At no point does Parks mention her grandmother — enemy #1 of recipe readers — but even if she did, it would be a mistake to skip all of these words that aren’t technically a recipe. (I personally will never quit mentioning my grandmother, a woman who hated cooking yet had to do it every day, and thus developed many “hacks” to make it easier.) Though a home cook doesn’t have to know why the recipe writer made the decisions they did to execute that recipe, it certainly helps.
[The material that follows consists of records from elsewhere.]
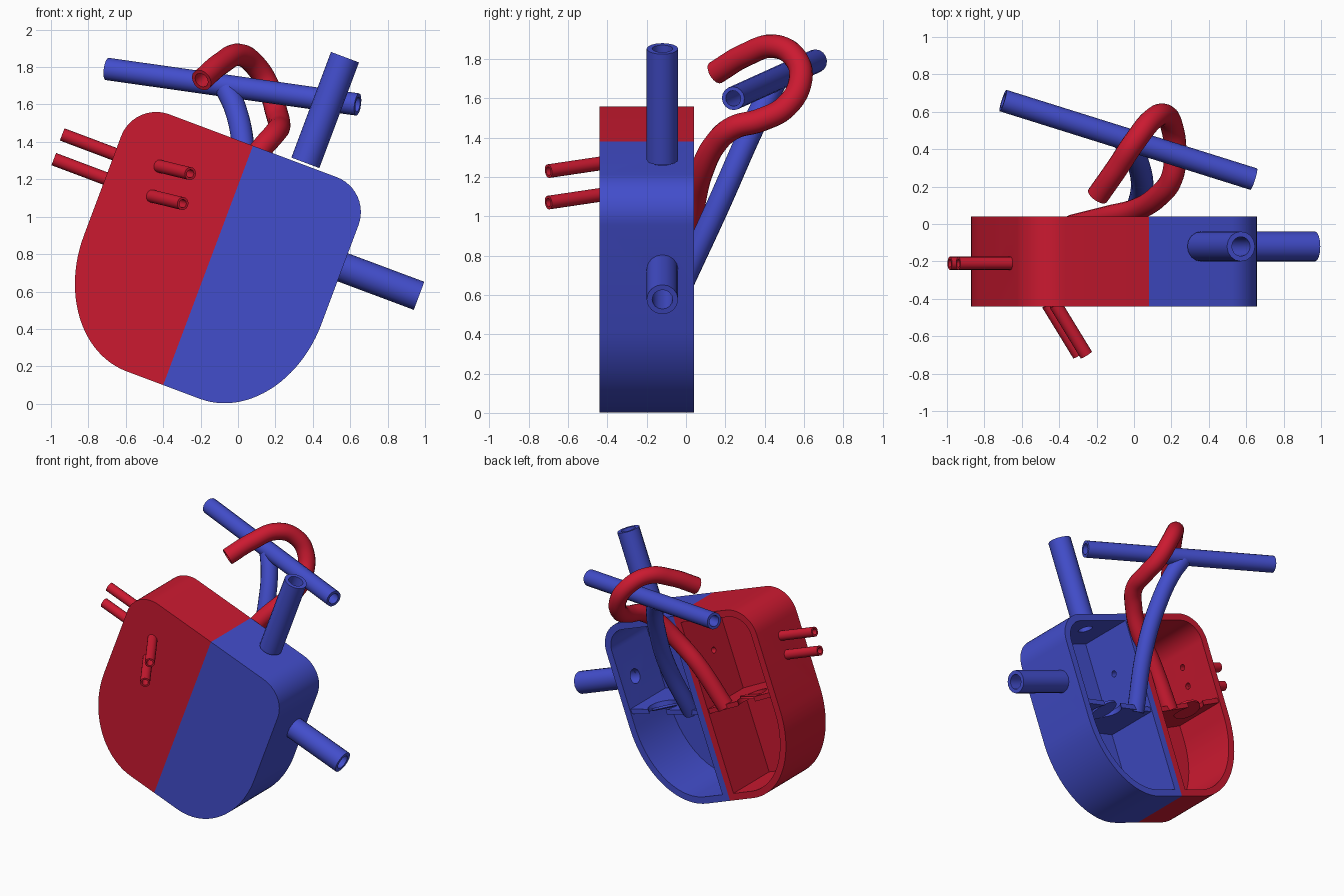
import bpy, bmesh, math
from mathutils import Vector, Matrix

if "Cube" in bpy.data.objects:
    bpy.data.objects.remove(bpy.data.objects["Cube"])

def material(name, rgb):
    m = bpy.data.materials.new(name)
    m.diffuse_color = (*rgb, 1)
    m.use_nodes = True
    m.node_tree.nodes["Principled BSDF"].inputs["Base Color"].default_value = m.diffuse_color
    return m

RED = material("red", (0.6, 0.01, 0.03))
BLUE = material("blue", (0.055, 0.075, 0.6))

# tilted body frame: u across, v along the dividing wall
U = Vector((0.936, 0, -0.351))
V = Vector((0.351, 0, 0.936))
BASE = Vector((-0.40, 0, 0.10))
Y = Vector((0, 1, 0))

def body(u, v, y):
    return BASE + U * u + V * v + Y * y

def add(name, bm, mat):
    bmesh.ops.recalc_face_normals(bm, faces=bm.faces)
    me = bpy.data.meshes.new(name)
    bm.to_mesh(me)
    bm.free()
    ob = bpy.data.objects.new(name, me)
    bpy.context.collection.objects.link(ob)
    if mat:
        me.materials.append(mat)
    return ob

def loft(name, rings, mat):
    bm = bmesh.new()
    loops = [[bm.verts.new(p) for p in r] for r in rings]
    n = len(loops[0])
    for a, b in zip(loops, loops[1:]):
        for i in range(n):
            j = (i + 1) % n
            bm.faces.new((a[i], a[j], b[j], b[i]))
    bm.faces.new(loops[0])
    bm.faces.new(loops[-1])
    return add(name, bm, mat)

def rod(name, a, b, r, mat=None, seg=32):
    a, b = Vector(a), Vector(b)
    bm = bmesh.new()
    q = (b - a).to_track_quat('Z', 'Y').to_matrix().to_4x4()
    bmesh.ops.create_cone(bm, cap_ends=True, segments=seg, radius1=r, radius2=r,
                          depth=(b - a).length,
                          matrix=Matrix.Translation((a + b) / 2) @ q)
    return add(name, bm, mat)

def bake(ob):
    dg = bpy.context.evaluated_depsgraph_get()
    me = bpy.data.meshes.new_from_object(ob.evaluated_get(dg))
    ob.modifiers.clear()
    ob.data = me

def cut(ob, a, b, r):
    c = rod("cutter", a, b, r)
    m = ob.modifiers.new("cut", 'BOOLEAN')
    m.operation, m.solver, m.object = 'DIFFERENCE', 'EXACT', c
    bake(ob)
    bpy.data.objects.remove(c)

def tube(name, pts, r, wall, mat):
    # hollow vessel swept along a smooth path
    cu = bpy.data.curves.new(name, 'CURVE')
    cu.dimensions = '3D'
    cu.bevel_depth, cu.bevel_resolution, cu.resolution_u = r, 6, 8
    sp = cu.splines.new('BEZIER')
    sp.bezier_points.add(len(pts) - 1)
    for bp, p in zip(sp.bezier_points, pts):
        bp.co = p
        bp.handle_left_type = bp.handle_right_type = 'AUTO'
    tmp = bpy.data.objects.new("path", cu)
    bpy.context.collection.objects.link(tmp)
    dg = bpy.context.evaluated_depsgraph_get()
    me = bpy.data.meshes.new_from_object(tmp.evaluated_get(dg))
    bpy.data.objects.remove(tmp)
    bm = bmesh.new()
    bm.from_mesh(me)
    ob = add(name, bm, mat)
    m = ob.modifiers.new("wall", 'SOLIDIFY')
    m.thickness, m.offset = wall, -1
    bake(ob)
    return ob

def outline(s, t, y):
    # half body profile, inset by t: flat base, elliptical lower side, rounded shoulder
    pts = [(t, t)]
    for i in range(25):
        a = math.radians(90 * i / 24)
        pts.append((0.21 + (0.468 - t) * math.sin(a), 0.6 - (0.6 - t) * math.cos(a)))
    for i in range(13):
        a = math.radians(90 * i / 12)
        pts.append((0.478 + (0.2 - t) * math.cos(a), 1.167 + (0.2 - t) * math.sin(a)))
    pts.append((t, 1.367 - t))
    pts[0] = (t, t)
    return [body(s * (u if k else t), v, y) for k, (u, v) in enumerate(pts)]

FRONT, BACK, W = -0.44, 0.04, 0.05

# two open-backed halves with sloping valve shelves
halves = {}
for side, s, mat in (("left", -1, RED), ("right", 1, BLUE)):
    shell = loft(side + "_chamber_shell",
                 [outline(s, 0, FRONT), outline(s, 0, BACK),
                  outline(s, W, BACK), outline(s, W, FRONT + W)], mat)
    halves[s] = shell
    sec = [(0.03, 0.635), (0.645, 0.705), (0.645, 0.74), (0.03, 0.67)]
    shelf = loft(side + "_valve_shelf",
                 [[body(s * u, v, y) for u, v in sec] for y in (FRONT + 0.03, 0.03)], mat)
    cut(shelf, body(s * 0.4, 0.5, -0.05), body(s * 0.4, 0.9, -0.05), 0.11)
    ax = (V + U * s * 0.1 - Y * 0.25).normalized()
    c = body(s * 0.4, 0.695, -0.07)
    rod(side + "_valve_flap", c - ax * 0.008, c + ax * 0.008, 0.1, mat)
    # small opening through the dividing wall
    cut(shell, body(-s * 0.02, 1.02, -0.21), body(s * 0.1, 1.02, -0.21), 0.022)

# straight vessels: name, wall end, free end, radius, wall thickness, side
straight = [
    ("upper_vein", (0.36, -0.12, 1.288), (0.572, -0.12, 1.853), 0.08, 0.028, 1),
    ("lower_vein", (0.545, -0.12, 0.735), (0.968, -0.12, 0.577), 0.08, 0.028, 1),
    ("side_vein_top", (-0.64, -0.21, 1.327), (-0.94, -0.21, 1.44), 0.035, 0.013, -1),
    ("side_vein_bottom", (-0.69, -0.21, 1.197), (-0.985, -0.21, 1.308), 0.035, 0.013, -1),
    ("front_vein_top", (-0.42, -0.43, 1.27), (-0.255, -0.7, 1.23), 0.035, 0.013, -1),
    ("front_vein_bottom", (-0.46, -0.43, 1.11), (-0.295, -0.7, 1.07), 0.035, 0.013, -1),
]
for name, a, b, r, w, s in straight:
    a, b = Vector(a), Vector(b)
    tube(name, [a, b], r, w, RED if s < 0 else BLUE)
    d = (b - a).normalized()
    cut(halves[s], a - d * 0.12, a + d * 0.15, r - w)

# branching blue artery
tube("artery_crossbar", [(-0.7, 0.66, 1.79), (0.64, 0.24, 1.6)], 0.06, 0.02, BLUE)
tube("artery_trunk", [(-0.03, -0.02, 0.66), (0.04, 0.17, 1.07), (0.025, 0.315, 1.4),
                      (-0.015, 0.4, 1.58), (-0.06, 0.45, 1.68)], 0.06, 0.02, BLUE)

# arching red artery
tube("main_artery", [(-0.33, -0.01, 0.78), (-0.13, 0.04, 1.07), (0.02, 0.08, 1.23),
                     (0.13, 0.15, 1.37), (0.2, 0.24, 1.45), (0.22, 0.38, 1.49),
                     (0.205, 0.51, 1.56), (0.165, 0.582, 1.69), (0.1, 0.56, 1.8),
                     (0.01, 0.45, 1.865), (-0.09, 0.3, 1.82), (-0.195, 0.15, 1.73)],
     0.06, 0.02, RED)

bpy.ops.object.select_all(action='SELECT')
bpy.context.view_layer.objects.active = halves[1]
bpy.ops.object.shade_smooth_by_angle(angle=math.radians(30))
In the case of Parks’ cherry pie, those non-recipe paragraphs are where she explains the importance of using tapioca starch, as well as the need for a 4:1 ratio of fruit to sugar. Without this “theory,” some home cooks might be tempted to use the more common cornstarch, or use a little more (or less) sugar, and their pies would be the worse for it. Those sub-par pies would then probably be blamed on Parks; if my emails have taught me anything, it’s that recipe failures are always the the fault of the recipe writer, even when the reader fails to follow the written instructions.
My style is different from Parks’, but the same reasoning applies to anything you might read on Lifehacker. I don’t write “recipes” so much as “guides” and “tips,” but if I do include a recipe in one of my blogs, it’s usually the least important part. All that stuff before the recipe is — again — where I explain my reasoning, and how I arrived at doing that thing that particular way. The recipe is usually just an example of how you could use whatever “hack” I’m talking about in a specific way, but the earlier paragraphs usually contain broader applications, as well as outline the things you shouldn’t do.
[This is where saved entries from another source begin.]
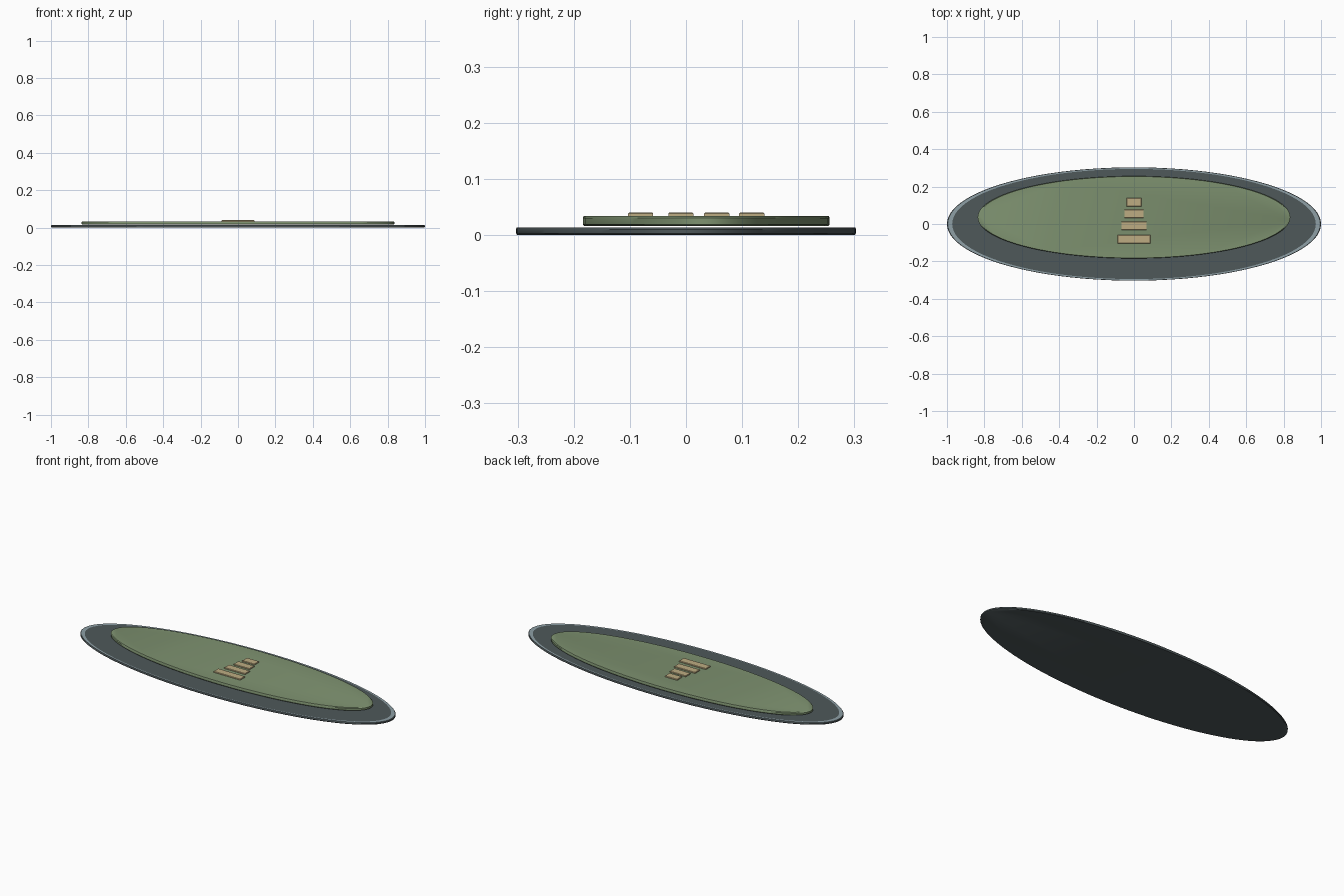
import bpy, bmesh, math

if "Cube" in bpy.data.objects:
    bpy.data.objects.remove(bpy.data.objects["Cube"])


def make_mat(name, rgb):
    # sRGB 0-255 converted to linear
    lin = [((c / 255 + 0.055) / 1.055) ** 2.4 for c in rgb]
    m = bpy.data.materials.new(name)
    m.diffuse_color = (*lin, 1)
    m.use_nodes = True
    m.node_tree.nodes["Principled BSDF"].inputs["Base Color"].default_value = m.diffuse_color
    return m


slate = make_mat("dark slate", (78, 88, 90))
rim_grey = make_mat("pale blue grey", (142, 160, 166))
green = make_mat("grass green", (126, 146, 112))
tan = make_mat("sandy stone", (190, 172, 130))


def finish(bm, name, mats, angle=35):
    bmesh.ops.recalc_face_normals(bm, faces=bm.faces)
    me = bpy.data.meshes.new(name)
    bm.to_mesh(me)
    bm.free()
    for m in mats:
        me.materials.append(m)
    ob = bpy.data.objects.new(name, me)
    bpy.context.collection.objects.link(ob)
    bpy.ops.object.select_all(action='DESELECT')
    ob.select_set(True)
    bpy.context.view_layer.objects.active = ob
    bpy.ops.object.shade_smooth_by_angle(angle=math.radians(angle))
    return ob


def elliptic_disc(name, rx, ry, cy, profile, mats, band=None, n=96):
    """Loft elliptical rings of (scale, z); faces of one band get material 1."""
    bm = bmesh.new()
    rings = []
    for s, z in profile:
        rings.append([bm.verts.new((rx * s * math.cos(2 * math.pi * i / n),
                                    cy + ry * s * math.sin(2 * math.pi * i / n), z))
                      for i in range(n)])
    for k in range(len(rings) - 1):
        a, b = rings[k], rings[k + 1]
        for i in range(n):
            j = (i + 1) % n
            f = bm.faces.new((a[i], a[j], b[j], b[i]))
            f.material_index = int(k == band)
    bm.faces.new(rings[0])
    bm.faces.new(rings[-1])
    return finish(bm, name, mats)


# Broad base with a pale band around the top edge
elliptic_disc("base_disc", 1.0, 0.303, 0.0,
              [(0.994, 0), (1, 0.003), (1, 0.010), (0.996, 0.013), (0.972, 0.013)],
              [slate, rim_grey], band=3)

# Raised lawn set toward the back
elliptic_disc("lawn_disc", 0.836, 0.22, 0.036,
              [(0.99, 0.016), (1, 0.019), (1, 0.030), (0.992, 0.034)],
              [green])

# Stepping stones shrinking toward the back
for i, (half_w, y) in enumerate([(0.087, -0.081), (0.068, -0.009),
                                 (0.052, 0.055), (0.040, 0.117)]):
    bm = bmesh.new()
    bmesh.ops.create_cube(bm, size=1)
    for v in bm.verts:
        v.co = (v.co.x * 2 * half_w, y + v.co.y * 0.045, 0.037 + v.co.z * 0.006)
    top_edges = [e for e in bm.edges if all(v.co.z > 0.037 for v in e.verts)]
    bmesh.ops.bevel(bm, geom=top_edges, offset=0.002, segments=1, affect='EDGES')
    finish(bm, f"stepping_stone_{i + 1}", [tan], angle=20)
Hating on food writers for talking about their families or their lives is not a new trend. About twice a year, someone’s tweet about the tedium of matriarch-focused anecdotes goes viral, and it is exhausting every time. It’s also worth noting that the Tod Redman’s tool isn’t as new as he claims. As our very own A.A. Newton pointed out on Twitter, this tool has been around since 2013 — Lifehacker even covered it back then, before any of the current staff got here. (Full disclosure: I once wrote about a Chrome extension that lets you skip to the recipe in blog, though it did not work very well, and it still gave the “click” to the blogger. I’m embarrassed I published it, but I probably only did so because it was quick to write up and we tend to cover Chrome extensions. In any case, I wish I hadn’t, and I cringe when I look at it now.)
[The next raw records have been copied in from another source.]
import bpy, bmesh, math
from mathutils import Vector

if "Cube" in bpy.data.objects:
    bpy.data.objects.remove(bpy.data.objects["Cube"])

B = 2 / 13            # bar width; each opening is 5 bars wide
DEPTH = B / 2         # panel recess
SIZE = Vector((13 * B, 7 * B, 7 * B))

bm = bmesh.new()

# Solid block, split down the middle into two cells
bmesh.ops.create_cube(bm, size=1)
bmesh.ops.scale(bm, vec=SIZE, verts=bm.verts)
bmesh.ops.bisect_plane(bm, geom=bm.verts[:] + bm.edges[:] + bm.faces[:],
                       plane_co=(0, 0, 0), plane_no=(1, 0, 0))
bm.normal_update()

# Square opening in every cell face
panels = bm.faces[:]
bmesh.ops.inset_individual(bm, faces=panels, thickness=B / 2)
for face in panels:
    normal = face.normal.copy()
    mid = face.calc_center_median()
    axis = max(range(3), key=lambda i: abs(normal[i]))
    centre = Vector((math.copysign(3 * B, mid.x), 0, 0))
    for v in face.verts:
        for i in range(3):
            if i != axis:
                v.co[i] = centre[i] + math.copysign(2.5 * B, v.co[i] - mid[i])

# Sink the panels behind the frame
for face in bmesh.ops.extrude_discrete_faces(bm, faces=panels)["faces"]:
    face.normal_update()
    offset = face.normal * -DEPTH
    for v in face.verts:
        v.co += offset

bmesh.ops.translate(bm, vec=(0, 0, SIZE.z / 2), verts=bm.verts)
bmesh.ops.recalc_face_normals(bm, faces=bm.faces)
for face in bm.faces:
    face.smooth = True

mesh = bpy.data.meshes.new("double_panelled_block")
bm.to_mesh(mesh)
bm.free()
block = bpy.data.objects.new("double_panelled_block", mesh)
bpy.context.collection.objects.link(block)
Anyway. Scrolling is not hard, and a lot of sites and blogs have a “skip to the recipe” function. If you truly despise even seeing (free) anecdotes and (free) theory before you get to a (free) recipe, I suggest you buy some cookbooks, read writers whose words you actually enjoy, or try and come up with your own damn recipes. It might give you a little more appreciation for recipe writers — what they do, and the grandmothers who made them what they are today.